A poster calling for Bassel to be freed in Amsterdam (Flickr/Paul Keller)
We had every reason to fear for his life. Throughout these years, Amnesty International has documented the horrors taking place inside Syria’s prisons and security branches. Tens of thousands of people have disappeared in a network of jails designed to humiliate, degrade, sicken, starve and ultimately kill those trapped inside.
Prisoners are held in appalling conditions, denied any contact with their families or lawyers, subjected to torture and extrajudicial executions. Amnesty International has interviewed hundreds of witnesses – former detainees and former servicemen – who described in harrowing detail their experiences inside these prisons.
Tens of thousands of people have disappeared in a network of jails designed to humiliate, degrade, sicken, starve and ultimately kill those trapped inside
In Saydnaya military prison alone, Amnesty International estimates that as many as 13,000 people had been secretly extrajudicially executed between 2011 and 2015. Witnesses have described how these executions are carried out.
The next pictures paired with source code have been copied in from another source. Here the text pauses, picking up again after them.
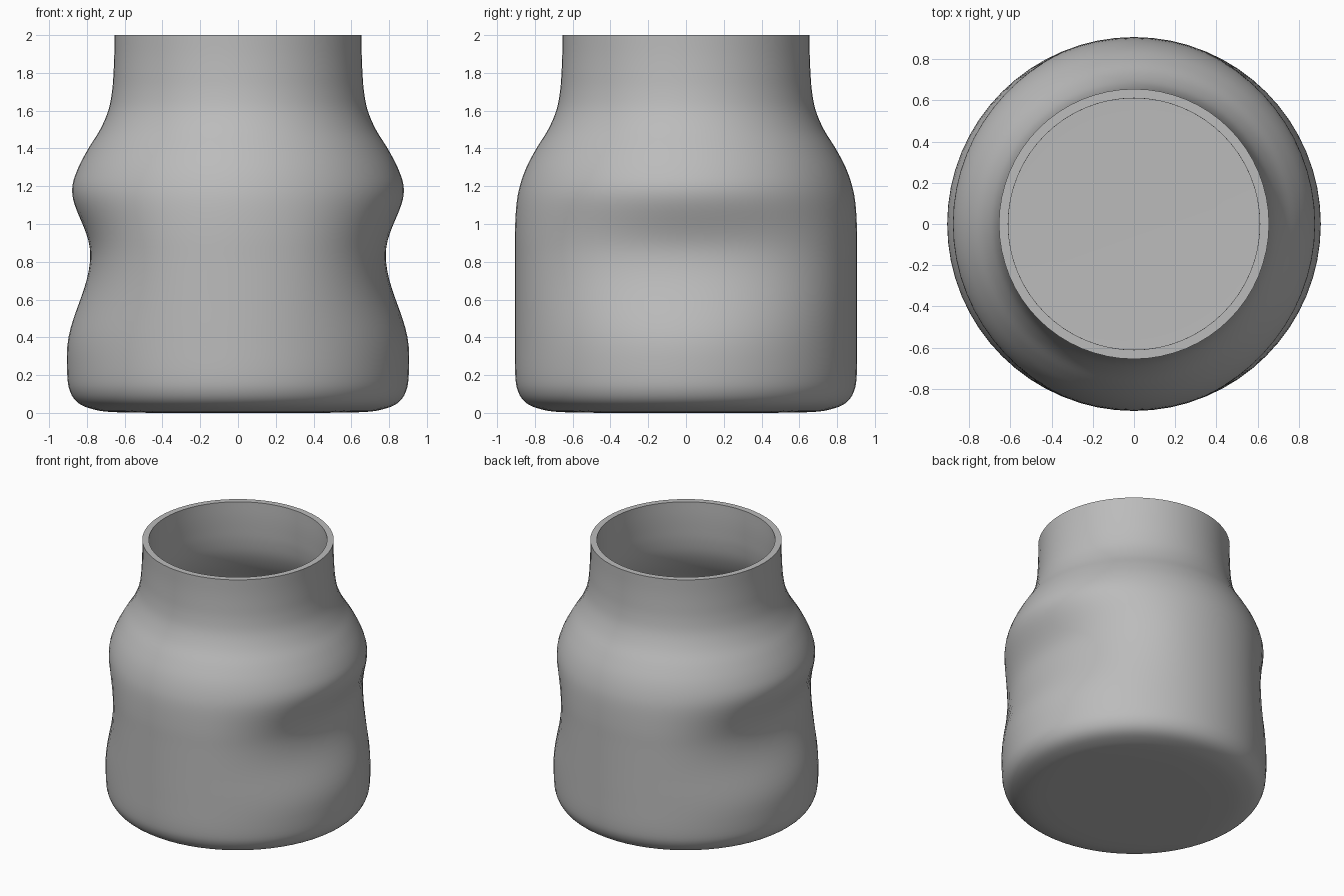
import bpy, bmesh, math
from mathutils import Vector

SEGMENTS = 64
STEPS = 4
WALL = 0.045

cube = bpy.data.objects.get("Cube")
if cube:
    bpy.data.objects.remove(cube, do_unlink=True)

# Grey plastic, the only colour
grey = bpy.data.materials.new("plain_grey")
grey.use_nodes = True
colour = (0.5, 0.5, 0.5, 1)
grey.diffuse_color = colour
grey.node_tree.nodes["Principled BSDF"].inputs["Base Color"].default_value = colour

# Outer profile (radius, height) from the base to the rim
profile = [(0.4, 0.0), (0.66, 0.004), (0.77, 0.02), (0.845, 0.052), (0.888, 0.11),
           (0.904, 0.2), (0.906, 0.4), (0.906, 0.6), (0.906, 0.8), (0.906, 0.95),
           (0.898, 1.1), (0.88, 1.2), (0.845, 1.3), (0.792, 1.4), (0.73, 1.5),
           (0.687, 1.6), (0.667, 1.7), (0.659, 1.8), (0.655, 1.9), (0.655, 2.0)]


def smooth_path(points):
    """Catmull-Rom curve through the points."""
    pts = [Vector(p) for p in points]
    pts = [pts[0]] + pts + [pts[-1]]
    path = []
    for a, b, c, d in zip(pts, pts[1:], pts[2:], pts[3:]):
        for i in range(STEPS):
            t = i / STEPS
            path.append(0.5 * (2 * b + (c - a) * t + (2 * a - 5 * b + 4 * c - d) * t**2
                               + (3 * b - a - 3 * c + d) * t**3))
    return path + [pts[-1]]


def falloff(distance, reach):
    return math.cos(min(abs(distance) / reach, 1) * math.pi / 2) ** 2


def grip_depth(angle, z):
    """Finger hollow pressed into the left and right sides."""
    side = math.acos(min(abs(math.cos(angle)), 1))
    up = falloff(z - 0.84, 0.4 if z > 0.84 else 0.53)
    return 0.124 * up * falloff(side, math.radians(72))


# Vessel skin: rings of the profile, with the hollows pushed in
bm = bmesh.new()
rings = []
for r, z in smooth_path(profile):
    ring = []
    for i in range(SEGMENTS):
        angle = math.tau * i / SEGMENTS
        radius = r - grip_depth(angle, z)
        ring.append(bm.verts.new((radius * math.cos(angle), radius * math.sin(angle), z)))
    rings.append(ring)
for low, high in zip(rings, rings[1:]):
    for i in range(SEGMENTS):
        j = (i + 1) % SEGMENTS
        bm.faces.new((low[i], low[j], high[j], high[i]))
bm.faces.new(reversed(rings[0]))

mesh = bpy.data.meshes.new("vessel_body")
bm.to_mesh(mesh)
bm.free()
mesh.materials.append(grey)
vessel = bpy.data.objects.new("vessel_body", mesh)
bpy.context.collection.objects.link(vessel)

# Wall thickness grows inward, leaving the mouth open
wall = vessel.modifiers.new("wall", 'SOLIDIFY')
wall.thickness = WALL
wall.offset = -1

# Smooth shading with a crisp rim
bpy.ops.object.select_all(action='DESELECT')
vessel.select_set(True)
bpy.context.view_layer.objects.active = vessel
bpy.ops.object.modifier_apply(modifier="wall")
bpy.ops.object.shade_smooth_by_angle(angle=math.radians(40))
Before the execution, detainees are severely beaten for several hours. In shambolic “trials” at the Military Field Court in the middle of the night, they are blindfolded and informed they have been condemned to death, only minutes before a noose is placed around their necks. The prisoners’ bodies are then taken away by the truckload to be secretly buried in mass graves.
Stop the killing machine
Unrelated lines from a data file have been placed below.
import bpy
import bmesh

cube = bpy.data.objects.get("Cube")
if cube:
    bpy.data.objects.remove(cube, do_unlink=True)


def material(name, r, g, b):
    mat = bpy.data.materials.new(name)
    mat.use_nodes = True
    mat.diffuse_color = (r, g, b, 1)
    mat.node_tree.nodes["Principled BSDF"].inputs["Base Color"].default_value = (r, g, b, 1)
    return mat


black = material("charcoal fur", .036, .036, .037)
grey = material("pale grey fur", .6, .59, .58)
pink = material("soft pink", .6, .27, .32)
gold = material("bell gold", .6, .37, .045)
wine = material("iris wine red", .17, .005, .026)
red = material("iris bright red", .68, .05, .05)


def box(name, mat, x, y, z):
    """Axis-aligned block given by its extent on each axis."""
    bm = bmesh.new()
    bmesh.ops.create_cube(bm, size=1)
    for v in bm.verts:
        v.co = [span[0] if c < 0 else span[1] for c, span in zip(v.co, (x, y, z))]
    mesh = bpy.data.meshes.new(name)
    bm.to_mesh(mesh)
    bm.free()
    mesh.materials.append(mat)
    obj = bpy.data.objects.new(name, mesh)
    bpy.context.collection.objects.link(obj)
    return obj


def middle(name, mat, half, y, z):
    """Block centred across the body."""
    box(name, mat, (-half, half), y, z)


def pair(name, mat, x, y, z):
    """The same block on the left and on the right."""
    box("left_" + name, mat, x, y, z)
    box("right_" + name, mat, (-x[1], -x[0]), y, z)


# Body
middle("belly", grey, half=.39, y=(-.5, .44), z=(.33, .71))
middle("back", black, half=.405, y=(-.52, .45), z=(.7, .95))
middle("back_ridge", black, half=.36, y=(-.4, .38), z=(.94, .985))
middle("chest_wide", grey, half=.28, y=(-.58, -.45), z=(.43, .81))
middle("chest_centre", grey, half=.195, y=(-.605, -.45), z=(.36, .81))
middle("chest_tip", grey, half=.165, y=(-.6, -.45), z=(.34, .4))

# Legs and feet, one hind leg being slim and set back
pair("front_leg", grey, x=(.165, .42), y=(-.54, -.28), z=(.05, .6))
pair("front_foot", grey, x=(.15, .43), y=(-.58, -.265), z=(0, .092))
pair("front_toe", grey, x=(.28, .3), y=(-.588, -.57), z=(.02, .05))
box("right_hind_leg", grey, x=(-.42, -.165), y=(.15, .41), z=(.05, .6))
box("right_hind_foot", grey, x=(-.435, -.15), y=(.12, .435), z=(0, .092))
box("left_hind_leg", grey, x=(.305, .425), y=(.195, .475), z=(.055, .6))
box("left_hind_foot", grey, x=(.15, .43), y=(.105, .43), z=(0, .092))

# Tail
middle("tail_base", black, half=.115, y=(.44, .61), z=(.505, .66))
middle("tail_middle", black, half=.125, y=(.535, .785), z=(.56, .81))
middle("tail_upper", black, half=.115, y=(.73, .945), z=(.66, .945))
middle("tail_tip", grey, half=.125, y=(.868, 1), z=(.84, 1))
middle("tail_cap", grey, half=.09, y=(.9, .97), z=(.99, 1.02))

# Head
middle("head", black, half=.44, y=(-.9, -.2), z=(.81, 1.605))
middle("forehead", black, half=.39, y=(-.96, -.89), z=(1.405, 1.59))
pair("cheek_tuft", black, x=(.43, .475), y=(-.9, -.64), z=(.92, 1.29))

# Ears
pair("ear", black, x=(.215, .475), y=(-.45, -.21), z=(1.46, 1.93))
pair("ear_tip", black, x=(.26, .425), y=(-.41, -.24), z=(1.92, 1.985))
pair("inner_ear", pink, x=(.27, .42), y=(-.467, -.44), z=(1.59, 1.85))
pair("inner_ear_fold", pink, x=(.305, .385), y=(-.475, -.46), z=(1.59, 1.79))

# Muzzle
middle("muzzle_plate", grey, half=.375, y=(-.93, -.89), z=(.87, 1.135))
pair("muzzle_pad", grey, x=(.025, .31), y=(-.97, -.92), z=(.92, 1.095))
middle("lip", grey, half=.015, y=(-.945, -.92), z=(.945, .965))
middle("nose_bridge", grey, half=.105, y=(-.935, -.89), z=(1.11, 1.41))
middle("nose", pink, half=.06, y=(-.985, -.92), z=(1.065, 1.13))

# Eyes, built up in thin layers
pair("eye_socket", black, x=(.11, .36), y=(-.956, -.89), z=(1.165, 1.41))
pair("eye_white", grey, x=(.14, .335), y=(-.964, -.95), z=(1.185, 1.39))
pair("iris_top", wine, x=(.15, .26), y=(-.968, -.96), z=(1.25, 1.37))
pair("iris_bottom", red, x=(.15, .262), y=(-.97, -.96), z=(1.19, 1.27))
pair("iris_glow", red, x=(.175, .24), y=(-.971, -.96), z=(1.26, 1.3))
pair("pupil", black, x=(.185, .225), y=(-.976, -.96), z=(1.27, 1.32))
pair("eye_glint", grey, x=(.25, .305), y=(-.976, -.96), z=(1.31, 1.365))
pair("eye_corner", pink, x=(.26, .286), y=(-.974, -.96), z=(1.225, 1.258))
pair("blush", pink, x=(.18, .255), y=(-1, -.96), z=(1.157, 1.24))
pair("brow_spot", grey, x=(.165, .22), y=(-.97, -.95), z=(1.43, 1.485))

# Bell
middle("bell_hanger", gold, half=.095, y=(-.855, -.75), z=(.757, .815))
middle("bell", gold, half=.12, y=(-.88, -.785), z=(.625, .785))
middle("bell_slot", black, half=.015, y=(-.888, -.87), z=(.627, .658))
These spine-chilling testimonies haunted us whenever we thought of Bassel. We never wanted to believe that this could one day be his fate. His family last heard from him in October 2015, when he managed to inform them that he was being transferred from Adra prison to an undisclosed location.
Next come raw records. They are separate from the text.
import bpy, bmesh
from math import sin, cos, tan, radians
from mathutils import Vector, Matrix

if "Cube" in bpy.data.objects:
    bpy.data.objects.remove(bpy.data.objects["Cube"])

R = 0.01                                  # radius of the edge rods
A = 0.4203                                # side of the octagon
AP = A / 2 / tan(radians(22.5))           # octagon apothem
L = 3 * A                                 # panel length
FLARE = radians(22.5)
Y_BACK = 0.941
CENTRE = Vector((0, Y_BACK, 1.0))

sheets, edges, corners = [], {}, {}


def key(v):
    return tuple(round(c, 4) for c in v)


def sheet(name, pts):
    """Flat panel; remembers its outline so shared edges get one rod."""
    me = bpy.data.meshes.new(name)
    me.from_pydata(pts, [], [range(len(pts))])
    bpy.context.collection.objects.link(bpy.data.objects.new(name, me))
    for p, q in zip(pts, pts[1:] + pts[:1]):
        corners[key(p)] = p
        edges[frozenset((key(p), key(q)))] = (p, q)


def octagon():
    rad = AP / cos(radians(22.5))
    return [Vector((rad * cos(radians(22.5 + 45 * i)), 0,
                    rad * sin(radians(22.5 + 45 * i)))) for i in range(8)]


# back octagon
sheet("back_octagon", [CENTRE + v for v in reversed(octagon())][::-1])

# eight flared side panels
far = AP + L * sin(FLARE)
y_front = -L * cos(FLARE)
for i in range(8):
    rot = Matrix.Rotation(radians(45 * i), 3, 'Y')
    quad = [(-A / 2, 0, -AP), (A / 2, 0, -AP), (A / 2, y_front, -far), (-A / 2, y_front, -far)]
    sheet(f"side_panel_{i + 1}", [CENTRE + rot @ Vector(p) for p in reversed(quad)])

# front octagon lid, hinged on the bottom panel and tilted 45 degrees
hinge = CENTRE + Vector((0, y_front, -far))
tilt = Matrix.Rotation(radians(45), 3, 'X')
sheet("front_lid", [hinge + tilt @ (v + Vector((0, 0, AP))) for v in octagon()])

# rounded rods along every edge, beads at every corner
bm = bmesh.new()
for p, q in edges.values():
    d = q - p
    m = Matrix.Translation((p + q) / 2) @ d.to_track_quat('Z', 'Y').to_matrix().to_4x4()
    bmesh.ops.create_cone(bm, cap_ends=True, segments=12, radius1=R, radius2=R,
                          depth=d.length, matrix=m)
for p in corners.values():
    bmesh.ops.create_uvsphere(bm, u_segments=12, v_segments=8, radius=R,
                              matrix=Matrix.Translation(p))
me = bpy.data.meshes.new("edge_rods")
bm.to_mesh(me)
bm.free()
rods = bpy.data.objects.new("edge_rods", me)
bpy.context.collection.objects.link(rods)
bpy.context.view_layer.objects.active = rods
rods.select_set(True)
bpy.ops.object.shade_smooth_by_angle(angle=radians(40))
Last week came the news that we all feared most. Shortly after his transfer, Bassel was “sentenced to death” by a closed-door Military Field Court and extrajudicially executed.
We will continue to document human rights violations committed in Syria so that one day those who killed Bassel will face justice
There are no words to console Bassel’s family. There are no words to console thousands of other Syrian families who live through the daily agony of not knowing what happened to their detained relatives.
Bassel’s life exemplified the very best of Syrian society. He embodied the essence of the peaceful protest movement that was later hijacked by armed groups and used in political manipulations between the US, Russia, Iran, Saudi Arabia, Turkey and others.
His death is a grim reminder of what the Syrian government has been doing for years under the pretext of fighting terrorism: “disappearing”, torturing and killing people who have been unlawfully detained.
We cannot bring Bassel back. But there are at least three things we must and will do to honour his memory.
We will redouble our efforts to protect and support people like Bassel in their unequal struggle against repression and injustice. We will continue to meticulously document human rights violations committed in Syria so that one day those who killed Bassel will face justice.
And we will demand, again and again, from Russia and any other relevant government, to use their influence on the Syrian authorities to stop this killing machine before thousands more lives are lost.
- Dr Anna Neistat is the Senior Director for Research at Amnesty International. Before joining Amnesty International, Neistat worked for more than a decade as associate director for Program and Emergencies at Human Rights Watch and has conducted over 60 investigations in conflict areas around the world, including Syria, Afghanistan, Pakistan, China, Zimbabwe, Nepal, Kenya, Yemen, Chechnya, Sri Lanka and Haiti. She holds an LLM degree from Harvard Law School, a JD and PhD in law, and an MS in history and philology. She is a member of the New York State Bar, and teaches at the Paris School of International Affairs at Sciences Po.
The views expressed in this article belong to the author and do not necessarily reflect the editorial policy of Middle East Eye.
Photo: Bassel Khartabil (Twitter/@ArabThomness)